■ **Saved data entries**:
_ _ _ _ _ _ _

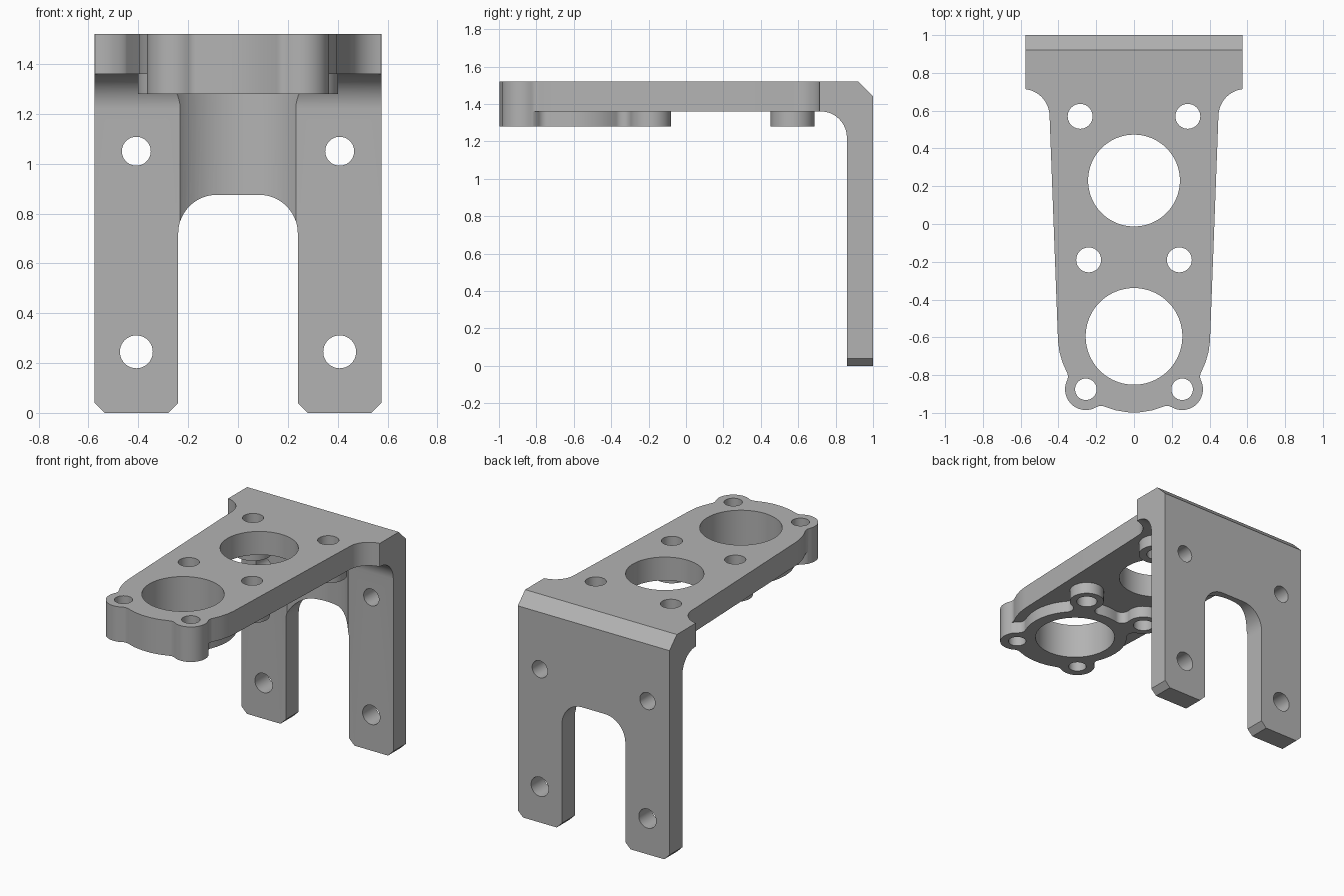
import bpy, bmesh, math
from mathutils import Vector

if "Cube" in bpy.data.objects:
    bpy.data.objects.remove(bpy.data.objects["Cube"])

grey = bpy.data.materials.new("plain grey")
grey.use_nodes = True
colour = (0.45, 0.45, 0.45, 1)
grey.diffuse_color = colour
grey.node_tree.nodes["Principled BSDF"].inputs["Base Color"].default_value = colour


def arc(cx, cy, r, start, end, n=16):
    """Points along an arc, angles in degrees."""
    steps = [math.radians(start + (end - start) * i / n) for i in range(n + 1)]
    return [(cx + r * math.cos(a), cy + r * math.sin(a)) for a in steps]


def circle(cx, cy, r, n=56):
    return arc(cx, cy, r, 0, 360, n)[:-1]


def mirror_x(pts):
    """Right half, bottom to top, closed by its mirrored left half."""
    return pts + [(-x, y) for x, y in reversed(pts)]


def filleted_loop(discs, rf):
    """Counter-clockwise outline round a loop of discs, blended by concave fillets."""
    chain = []
    for i, (a, ra) in enumerate(discs):
        b, rb = discs[(i + 1) % len(discs)]
        a, b = Vector(a), Vector(b)
        d = (b - a).length
        u = (b - a) / d
        p, q = ra + rf, rb + rf
        along = (p * p - q * q + d * d) / (2 * d)
        off = math.sqrt(max(p * p - along * along, 0))
        chain += [(a, ra, 1), (a + u * along + Vector((u.y, -u.x)) * off, rf, -1)]
    pts = []
    for i, (c, r, turn) in enumerate(chain):
        before, after = chain[i - 1][0] - c, chain[(i + 1) % len(chain)][0] - c
        start = math.degrees(math.atan2(before.y, before.x))
        end = math.degrees(math.atan2(after.y, after.x))
        sweep = turn * ((turn * (end - start)) % 360)
        pts += arc(c.x, c.y, r, start, start + sweep, max(5, int(abs(sweep) / 8)))[:-1]
    return pts


def prism(name, outlines, axis, lo, hi):
    """Extrude one or more outlines along an axis."""
    place = {"x": lambda p, t: (t, *p), "y": lambda p, t: (p[0], t, p[1]),
             "z": lambda p, t: (*p, t)}[axis]
    bm = bmesh.new()
    for pts in outlines:
        low = [bm.verts.new(place(p, lo)) for p in pts]
        high = [bm.verts.new(place(p, hi)) for p in pts]
        bm.faces.new(low)
        bm.faces.new(high[::-1])
        for i in range(len(pts)):
            bm.faces.new((low[i - 1], low[i], high[i], high[i - 1]))
    bmesh.ops.recalc_face_normals(bm, faces=bm.faces)
    mesh = bpy.data.meshes.new(name)
    bm.to_mesh(mesh)
    bm.free()
    mesh.materials.append(grey)
    obj = bpy.data.objects.new(name, mesh)
    bpy.context.collection.objects.link(obj)
    return obj


def combine(target, tool, operation):
    mod = target.modifiers.new("combine", "BOOLEAN")
    mod.operation, mod.solver, mod.object = operation, "EXACT", tool
    bpy.context.view_layer.objects.active = target
    bpy.ops.object.modifier_apply(modifier=mod.name)
    bpy.data.objects.remove(tool)


def pair(x, y):
    return [(x, y), (-x, y)]


ring = (0, -0.595)
front_ears, rear_ears = pair(0.255, -0.875), pair(0.24, -0.19)
rear_bosses = pair(0.285, 0.57)

# Angled side profile: plate and wall with inner fillet and chamfered back edge
profile = [(-1.1, 1.36)] + arc(0.72, 1.22, 0.14, 90, 0)
profile += [(0.86, 0), (1, 0), (1, 1.44), (0.92, 1.52), (-1.1, 1.52)]
bracket = prism("angle_bracket", [profile], "x", -0.7, 0.7)

# Shallow hollow in the front of the wall above the slot
combine(bracket, prism("hollow_cutter", [circle(0, 0.64, 0.32, 96)], "z", 0.6, 1.359), "DIFFERENCE")

# Raised underside flange around the front bore, plus two rear bosses
flange = filleted_loop([(front_ears[1], 0.111), (ring, 0.41), (front_ears[0], 0.111), (ring, 0.335),
                        (rear_ears[0], 0.11), (ring, 0.335), (rear_ears[1], 0.11), (ring, 0.335)], 0.05)
bosses = [circle(x, y, 0.117) for x, y in rear_bosses]
combine(bracket, prism("underside_bosses", [flange] + bosses, "z", 1.28, 1.42), "UNION")

# Plan outline: rounded nose with ears, tapered sides, wide back
nose = filleted_loop([(front_ears[1], 0.11), (ring, 0.403), (front_ears[0], 0.11), (ring, 0.403)], 0.05)
nose = sorted((p for p in nose if p[1] < -0.62), key=lambda p: math.atan2(p[1] - ring[1], p[0]))
side = arc(0.592, 0.57, 0.145, 178, 97) + [(0.575, 0.715), (0.575, 1.1)]
plan = nose + side + [(-x, y) for x, y in reversed(side)]
combine(bracket, prism("plan_trim", [plan], "z", -1, 2), "INTERSECT")

# Chamfered feet
feet = mirror_x([(0.515, -0.02), (0.735, 0.2), (0.735, 2)])
combine(bracket, prism("foot_trim", [feet], "y", -2, 2), "INTERSECT")

# Slot between the legs
slot = mirror_x([(0.3, -0.02), (0.24, 0.04)] + arc(0.085, 0.72, 0.155, 0, 90))
combine(bracket, prism("slot_cutter", [slot], "y", 0.5, 1.2), "DIFFERENCE")

# Bores and screw holes through the plate
holes = [circle(*ring, 0.256, 80), circle(0, 0.23, 0.243, 80)]
for spots, r in ((front_ears, 0.057), (rear_ears, 0.066), (rear_bosses, 0.066)):
    holes += [circle(x, y, r, 40) for x, y in spots]
combine(bracket, prism("plate_hole_cutter", holes, "z", 1.1, 1.7), "DIFFERENCE")

# Mounting holes through the wall
holes = [circle(x, z, r, 40) for z, r in ((1.05, 0.058), (0.245, 0.066)) for x, z in pair(0.408, z)]
combine(bracket, prism("wall_hole_cutter", holes, "y", 0.5, 1.2), "DIFFERENCE")

bpy.ops.object.select_all(action="DESELECT")
bracket.select_set(True)
bpy.context.view_layer.objects.active = bracket
bpy.ops.object.shade_smooth_by_angle(angle=math.radians(25))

_ _ _ _ _ _ _

■ **EXERCISE DIRECTIONS**:
With no pictures included, write out the entries exactly.

■ **REPLY TO THE EXERCISE**:
import bpy, bmesh, math
from mathutils import Vector

if "Cube" in bpy.data.objects:
    bpy.data.objects.remove(bpy.data.objects["Cube"])

grey = bpy.data.materials.new("plain grey")
grey.use_nodes = True
colour = (0.45, 0.45, 0.45, 1)
grey.diffuse_color = colour
grey.node_tree.nodes["Principled BSDF"].inputs["Base Color"].default_value = colour


def arc(cx, cy, r, start, end, n=16):
    """Points along an arc, angles in degrees."""
    steps = [math.radians(start + (end - start) * i / n) for i in range(n + 1)]
    return [(cx + r * math.cos(a), cy + r * math.sin(a)) for a in steps]


def circle(cx, cy, r, n=56):
    return arc(cx, cy, r, 0, 360, n)[:-1]


def mirror_x(pts):
    """Right half, bottom to top, closed by its mirrored left half."""
    return pts + [(-x, y) for x, y in reversed(pts)]


def filleted_loop(discs, rf):
    """Counter-clockwise outline round a loop of discs, blended by concave fillets."""
    chain = []
    for i, (a, ra) in enumerate(discs):
        b, rb = discs[(i + 1) % len(discs)]
        a, b = Vector(a), Vector(b)
        d = (b - a).length
        u = (b - a) / d
        p, q = ra + rf, rb + rf
        along = (p * p - q * q + d * d) / (2 * d)
        off = math.sqrt(max(p * p - along * along, 0))
        chain += [(a, ra, 1), (a + u * along + Vector((u.y, -u.x)) * off, rf, -1)]
    pts = []
    for i, (c, r, turn) in enumerate(chain):
        before, after = chain[i - 1][0] - c, chain[(i + 1) % len(chain)][0] - c
        start = math.degrees(math.atan2(before.y, before.x))
        end = math.degrees(math.atan2(after.y, after.x))
        sweep = turn * ((turn * (end - start)) % 360)
        pts += arc(c.x, c.y, r, start, start + sweep, max(5, int(abs(sweep) / 8)))[:-1]
    return pts


def prism(name, outlines, axis, lo, hi):
    """Extrude one or more outlines along an axis."""
    place = {"x": lambda p, t: (t, *p), "y": lambda p, t: (p[0], t, p[1]),
             "z": lambda p, t: (*p, t)}[axis]
    bm = bmesh.new()
    for pts in outlines:
        low = [bm.verts.new(place(p, lo)) for p in pts]
        high = [bm.verts.new(place(p, hi)) for p in pts]
        bm.faces.new(low)
        bm.faces.new(high[::-1])
        for i in range(len(pts)):
            bm.faces.new((low[i - 1], low[i], high[i], high[i - 1]))
    bmesh.ops.recalc_face_normals(bm, faces=bm.faces)
    mesh = bpy.data.meshes.new(name)
    bm.to_mesh(mesh)
    bm.free()
    mesh.materials.append(grey)
    obj = bpy.data.objects.new(name, mesh)
    bpy.context.collection.objects.link(obj)
    return obj


def combine(target, tool, operation):
    mod = target.modifiers.new("combine", "BOOLEAN")
    mod.operation, mod.solver, mod.object = operation, "EXACT", tool
    bpy.context.view_layer.objects.active = target
    bpy.ops.object.modifier_apply(modifier=mod.name)
    bpy.data.objects.remove(tool)


def pair(x, y):
    return [(x, y), (-x, y)]


ring = (0, -0.595)
front_ears, rear_ears = pair(0.255, -0.875), pair(0.24, -0.19)
rear_bosses = pair(0.285, 0.57)

# Angled side profile: plate and wall with inner fillet and chamfered back edge
profile = [(-1.1, 1.36)] + arc(0.72, 1.22, 0.14, 90, 0)
profile += [(0.86, 0), (1, 0), (1, 1.44), (0.92, 1.52), (-1.1, 1.52)]
bracket = prism("angle_bracket", [profile], "x", -0.7, 0.7)

# Shallow hollow in the front of the wall above the slot
combine(bracket, prism("hollow_cutter", [circle(0, 0.64, 0.32, 96)], "z", 0.6, 1.359), "DIFFERENCE")

# Raised underside flange around the front bore, plus two rear bosses
flange = filleted_loop([(front_ears[1], 0.111), (ring, 0.41), (front_ears[0], 0.111), (ring, 0.335),
                        (rear_ears[0], 0.11), (ring, 0.335), (rear_ears[1], 0.11), (ring, 0.335)], 0.05)
bosses = [circle(x, y, 0.117) for x, y in rear_bosses]
combine(bracket, prism("underside_bosses", [flange] + bosses, "z", 1.28, 1.42), "UNION")

# Plan outline: rounded nose with ears, tapered sides, wide back
nose = filleted_loop([(front_ears[1], 0.11), (ring, 0.403), (front_ears[0], 0.11), (ring, 0.403)], 0.05)
nose = sorted((p for p in nose if p[1] < -0.62), key=lambda p: math.atan2(p[1] - ring[1], p[0]))
side = arc(0.592, 0.57, 0.145, 178, 97) + [(0.575, 0.715), (0.575, 1.1)]
plan = nose + side + [(-x, y) for x, y in reversed(side)]
combine(bracket, prism("plan_trim", [plan], "z", -1, 2), "INTERSECT")

# Chamfered feet
feet = mirror_x([(0.515, -0.02), (0.735, 0.2), (0.735, 2)])
combine(bracket, prism("foot_trim", [feet], "y", -2, 2), "INTERSECT")

# Slot between the legs
slot = mirror_x([(0.3, -0.02), (0.24, 0.04)] + arc(0.085, 0.72, 0.155, 0, 90))
combine(bracket, prism("slot_cutter", [slot], "y", 0.5, 1.2), "DIFFERENCE")

# Bores and screw holes through the plate
holes = [circle(*ring, 0.256, 80), circle(0, 0.23, 0.243, 80)]
for spots, r in ((front_ears, 0.057), (rear_ears, 0.066), (rear_bosses, 0.066)):
    holes += [circle(x, y, r, 40) for x, y in spots]
combine(bracket, prism("plate_hole_cutter", holes, "z", 1.1, 1.7), "DIFFERENCE")

# Mounting holes through the wall
holes = [circle(x, z, r, 40) for z, r in ((1.05, 0.058), (0.245, 0.066)) for x, z in pair(0.408, z)]
combine(bracket, prism("wall_hole_cutter", holes, "y", 0.5, 1.2), "DIFFERENCE")

bpy.ops.object.select_all(action="DESELECT")
bracket.select_set(True)
bpy.context.view_layer.objects.active = bracket
bpy.ops.object.shade_smooth_by_angle(angle=math.radians(25))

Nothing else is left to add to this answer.